## PROBLEM STATEMENT
Type out the entries below again, character for character.

RECORDS SHOWN section start

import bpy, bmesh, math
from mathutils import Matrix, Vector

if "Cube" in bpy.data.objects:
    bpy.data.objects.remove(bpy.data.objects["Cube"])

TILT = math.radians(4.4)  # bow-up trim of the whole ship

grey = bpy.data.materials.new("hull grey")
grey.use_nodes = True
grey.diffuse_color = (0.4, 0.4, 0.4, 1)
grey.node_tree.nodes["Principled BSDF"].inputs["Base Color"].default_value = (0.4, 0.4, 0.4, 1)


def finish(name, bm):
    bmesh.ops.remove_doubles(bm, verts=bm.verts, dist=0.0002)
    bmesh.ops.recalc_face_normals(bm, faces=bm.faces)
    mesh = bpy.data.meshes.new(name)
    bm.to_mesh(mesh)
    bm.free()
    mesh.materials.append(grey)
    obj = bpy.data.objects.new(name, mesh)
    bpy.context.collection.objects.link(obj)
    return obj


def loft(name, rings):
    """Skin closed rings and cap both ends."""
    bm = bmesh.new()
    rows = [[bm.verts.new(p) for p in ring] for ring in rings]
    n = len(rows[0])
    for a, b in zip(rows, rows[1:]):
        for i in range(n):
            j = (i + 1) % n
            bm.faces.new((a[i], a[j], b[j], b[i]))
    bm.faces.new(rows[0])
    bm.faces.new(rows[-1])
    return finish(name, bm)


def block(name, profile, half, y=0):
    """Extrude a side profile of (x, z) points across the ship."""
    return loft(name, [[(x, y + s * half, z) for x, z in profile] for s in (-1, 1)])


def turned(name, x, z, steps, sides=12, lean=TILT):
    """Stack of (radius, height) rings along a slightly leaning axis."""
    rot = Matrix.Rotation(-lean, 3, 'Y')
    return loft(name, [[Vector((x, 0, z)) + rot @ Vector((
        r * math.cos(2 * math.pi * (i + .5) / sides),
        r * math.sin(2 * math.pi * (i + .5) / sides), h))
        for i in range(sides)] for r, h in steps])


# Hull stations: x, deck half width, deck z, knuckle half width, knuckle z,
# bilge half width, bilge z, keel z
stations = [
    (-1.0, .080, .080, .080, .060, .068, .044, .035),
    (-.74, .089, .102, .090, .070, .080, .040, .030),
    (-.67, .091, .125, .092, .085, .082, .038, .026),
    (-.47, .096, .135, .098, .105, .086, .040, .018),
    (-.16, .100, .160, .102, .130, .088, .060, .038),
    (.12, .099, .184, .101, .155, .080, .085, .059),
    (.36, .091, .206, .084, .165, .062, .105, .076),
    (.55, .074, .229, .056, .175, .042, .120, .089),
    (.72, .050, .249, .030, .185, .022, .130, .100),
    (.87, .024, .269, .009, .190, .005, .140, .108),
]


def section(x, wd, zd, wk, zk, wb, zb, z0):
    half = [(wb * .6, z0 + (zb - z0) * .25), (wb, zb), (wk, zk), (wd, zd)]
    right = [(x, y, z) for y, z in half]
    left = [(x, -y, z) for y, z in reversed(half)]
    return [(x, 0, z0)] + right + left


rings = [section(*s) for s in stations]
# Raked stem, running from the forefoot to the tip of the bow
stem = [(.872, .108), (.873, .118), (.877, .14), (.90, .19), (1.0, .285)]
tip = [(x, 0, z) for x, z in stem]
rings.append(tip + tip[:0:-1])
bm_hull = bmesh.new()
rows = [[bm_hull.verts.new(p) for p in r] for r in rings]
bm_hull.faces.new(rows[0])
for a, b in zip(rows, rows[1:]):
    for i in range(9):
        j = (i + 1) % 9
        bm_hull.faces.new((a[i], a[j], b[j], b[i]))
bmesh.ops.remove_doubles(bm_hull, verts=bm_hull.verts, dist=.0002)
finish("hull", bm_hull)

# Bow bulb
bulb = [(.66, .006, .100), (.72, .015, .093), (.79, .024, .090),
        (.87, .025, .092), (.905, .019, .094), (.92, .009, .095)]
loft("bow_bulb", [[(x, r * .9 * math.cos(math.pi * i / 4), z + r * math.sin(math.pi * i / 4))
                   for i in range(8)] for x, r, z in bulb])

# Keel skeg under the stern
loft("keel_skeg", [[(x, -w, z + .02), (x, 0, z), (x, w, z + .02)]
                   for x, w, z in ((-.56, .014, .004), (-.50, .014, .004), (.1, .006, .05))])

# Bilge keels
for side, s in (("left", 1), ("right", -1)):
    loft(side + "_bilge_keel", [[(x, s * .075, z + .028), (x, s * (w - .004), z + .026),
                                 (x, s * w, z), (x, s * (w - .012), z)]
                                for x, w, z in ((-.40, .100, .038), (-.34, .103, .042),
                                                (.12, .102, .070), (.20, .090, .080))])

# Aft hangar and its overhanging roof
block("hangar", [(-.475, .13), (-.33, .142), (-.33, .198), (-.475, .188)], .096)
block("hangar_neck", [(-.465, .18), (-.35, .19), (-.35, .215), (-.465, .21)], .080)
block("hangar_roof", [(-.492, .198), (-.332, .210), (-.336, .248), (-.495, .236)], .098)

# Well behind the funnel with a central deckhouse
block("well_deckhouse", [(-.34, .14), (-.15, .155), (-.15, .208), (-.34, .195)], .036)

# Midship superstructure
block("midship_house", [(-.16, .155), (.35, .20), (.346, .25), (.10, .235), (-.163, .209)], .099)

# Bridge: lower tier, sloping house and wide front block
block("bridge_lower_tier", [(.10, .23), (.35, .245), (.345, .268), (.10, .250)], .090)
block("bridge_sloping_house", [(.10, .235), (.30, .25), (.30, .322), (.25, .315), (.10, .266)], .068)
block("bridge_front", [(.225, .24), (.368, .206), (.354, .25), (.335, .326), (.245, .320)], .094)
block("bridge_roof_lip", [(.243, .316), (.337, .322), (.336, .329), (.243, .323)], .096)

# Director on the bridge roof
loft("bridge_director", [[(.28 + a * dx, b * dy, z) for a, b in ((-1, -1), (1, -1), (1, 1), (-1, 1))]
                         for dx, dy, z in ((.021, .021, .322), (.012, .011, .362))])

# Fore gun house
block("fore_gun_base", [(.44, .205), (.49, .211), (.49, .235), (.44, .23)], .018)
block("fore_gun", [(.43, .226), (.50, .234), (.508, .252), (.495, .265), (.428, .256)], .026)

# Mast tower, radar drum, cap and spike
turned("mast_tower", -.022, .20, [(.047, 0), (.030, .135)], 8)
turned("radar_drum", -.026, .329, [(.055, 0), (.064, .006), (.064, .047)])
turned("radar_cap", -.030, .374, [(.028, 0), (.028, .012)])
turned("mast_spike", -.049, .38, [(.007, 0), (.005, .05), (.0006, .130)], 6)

RECORDS SHOWN section end

## OUTPUT
import bpy, bmesh, math
from mathutils import Matrix, Vector

if "Cube" in bpy.data.objects:
    bpy.data.objects.remove(bpy.data.objects["Cube"])

TILT = math.radians(4.4)  # bow-up trim of the whole ship

grey = bpy.data.materials.new("hull grey")
grey.use_nodes = True
grey.diffuse_color = (0.4, 0.4, 0.4, 1)
grey.node_tree.nodes["Principled BSDF"].inputs["Base Color"].default_value = (0.4, 0.4, 0.4, 1)


def finish(name, bm):
    bmesh.ops.remove_doubles(bm, verts=bm.verts, dist=0.0002)
    bmesh.ops.recalc_face_normals(bm, faces=bm.faces)
    mesh = bpy.data.meshes.new(name)
    bm.to_mesh(mesh)
    bm.free()
    mesh.materials.append(grey)
    obj = bpy.data.objects.new(name, mesh)
    bpy.context.collection.objects.link(obj)
    return obj


def loft(name, rings):
    """Skin closed rings and cap both ends."""
    bm = bmesh.new()
    rows = [[bm.verts.new(p) for p in ring] for ring in rings]
    n = len(rows[0])
    for a, b in zip(rows, rows[1:]):
        for i in range(n):
            j = (i + 1) % n
            bm.faces.new((a[i], a[j], b[j], b[i]))
    bm.faces.new(rows[0])
    bm.faces.new(rows[-1])
    return finish(name, bm)


def block(name, profile, half, y=0):
    """Extrude a side profile of (x, z) points across the ship."""
    return loft(name, [[(x, y + s * half, z) for x, z in profile] for s in (-1, 1)])


def turned(name, x, z, steps, sides=12, lean=TILT):
    """Stack of (radius, height) rings along a slightly leaning axis."""
    rot = Matrix.Rotation(-lean, 3, 'Y')
    return loft(name, [[Vector((x, 0, z)) + rot @ Vector((
        r * math.cos(2 * math.pi * (i + .5) / sides),
        r * math.sin(2 * math.pi * (i + .5) / sides), h))
        for i in range(sides)] for r, h in steps])


# Hull stations: x, deck half width, deck z, knuckle half width, knuckle z,
# bilge half width, bilge z, keel z
stations = [
    (-1.0, .080, .080, .080, .060, .068, .044, .035),
    (-.74, .089, .102, .090, .070, .080, .040, .030),
    (-.67, .091, .125, .092, .085, .082, .038, .026),
    (-.47, .096, .135, .098, .105, .086, .040, .018),
    (-.16, .100, .160, .102, .130, .088, .060, .038),
    (.12, .099, .184, .101, .155, .080, .085, .059),
    (.36, .091, .206, .084, .165, .062, .105, .076),
    (.55, .074, .229, .056, .175, .042, .120, .089),
    (.72, .050, .249, .030, .185, .022, .130, .100),
    (.87, .024, .269, .009, .190, .005, .140, .108),
]


def section(x, wd, zd, wk, zk, wb, zb, z0):
    half = [(wb * .6, z0 + (zb - z0) * .25), (wb, zb), (wk, zk), (wd, zd)]
    right = [(x, y, z) for y, z in half]
    left = [(x, -y, z) for y, z in reversed(half)]
    return [(x, 0, z0)] + right + left


rings = [section(*s) for s in stations]
# Raked stem, running from the forefoot to the tip of the bow
stem = [(.872, .108), (.873, .118), (.877, .14), (.90, .19), (1.0, .285)]
tip = [(x, 0, z) for x, z in stem]
rings.append(tip + tip[:0:-1])
bm_hull = bmesh.new()
rows = [[bm_hull.verts.new(p) for p in r] for r in rings]
bm_hull.faces.new(rows[0])
for a, b in zip(rows, rows[1:]):
    for i in range(9):
        j = (i + 1) % 9
        bm_hull.faces.new((a[i], a[j], b[j], b[i]))
bmesh.ops.remove_doubles(bm_hull, verts=bm_hull.verts, dist=.0002)
finish("hull", bm_hull)

# Bow bulb
bulb = [(.66, .006, .100), (.72, .015, .093), (.79, .024, .090),
        (.87, .025, .092), (.905, .019, .094), (.92, .009, .095)]
loft("bow_bulb", [[(x, r * .9 * math.cos(math.pi * i / 4), z + r * math.sin(math.pi * i / 4))
                   for i in range(8)] for x, r, z in bulb])

# Keel skeg under the stern
loft("keel_skeg", [[(x, -w, z + .02), (x, 0, z), (x, w, z + .02)]
                   for x, w, z in ((-.56, .014, .004), (-.50, .014, .004), (.1, .006, .05))])

# Bilge keels
for side, s in (("left", 1), ("right", -1)):
    loft(side + "_bilge_keel", [[(x, s * .075, z + .028), (x, s * (w - .004), z + .026),
                                 (x, s * w, z), (x, s * (w - .012), z)]
                                for x, w, z in ((-.40, .100, .038), (-.34, .103, .042),
                                                (.12, .102, .070), (.20, .090, .080))])

# Aft hangar and its overhanging roof
block("hangar", [(-.475, .13), (-.33, .142), (-.33, .198), (-.475, .188)], .096)
block("hangar_neck", [(-.465, .18), (-.35, .19), (-.35, .215), (-.465, .21)], .080)
block("hangar_roof", [(-.492, .198), (-.332, .210), (-.336, .248), (-.495, .236)], .098)

# Well behind the funnel with a central deckhouse
block("well_deckhouse", [(-.34, .14), (-.15, .155), (-.15, .208), (-.34, .195)], .036)

# Midship superstructure
block("midship_house", [(-.16, .155), (.35, .20), (.346, .25), (.10, .235), (-.163, .209)], .099)

# Bridge: lower tier, sloping house and wide front block
block("bridge_lower_tier", [(.10, .23), (.35, .245), (.345, .268), (.10, .250)], .090)
block("bridge_sloping_house", [(.10, .235), (.30, .25), (.30, .322), (.25, .315), (.10, .266)], .068)
block("bridge_front", [(.225, .24), (.368, .206), (.354, .25), (.335, .326), (.245, .320)], .094)
block("bridge_roof_lip", [(.243, .316), (.337, .322), (.336, .329), (.243, .323)], .096)

# Director on the bridge roof
loft("bridge_director", [[(.28 + a * dx, b * dy, z) for a, b in ((-1, -1), (1, -1), (1, 1), (-1, 1))]
                         for dx, dy, z in ((.021, .021, .322), (.012, .011, .362))])

# Fore gun house
block("fore_gun_base", [(.44, .205), (.49, .211), (.49, .235), (.44, .23)], .018)
block("fore_gun", [(.43, .226), (.50, .234), (.508, .252), (.495, .265), (.428, .256)], .026)

# Mast tower, radar drum, cap and spike
turned("mast_tower", -.022, .20, [(.047, 0), (.030, .135)], 8)
turned("radar_drum", -.026, .329, [(.055, 0), (.064, .006), (.064, .047)])
turned("radar_cap", -.030, .374, [(.028, 0), (.028, .012)])
turned("mast_spike", -.049, .38, [(.007, 0), (.005, .05), (.0006, .130)], 6)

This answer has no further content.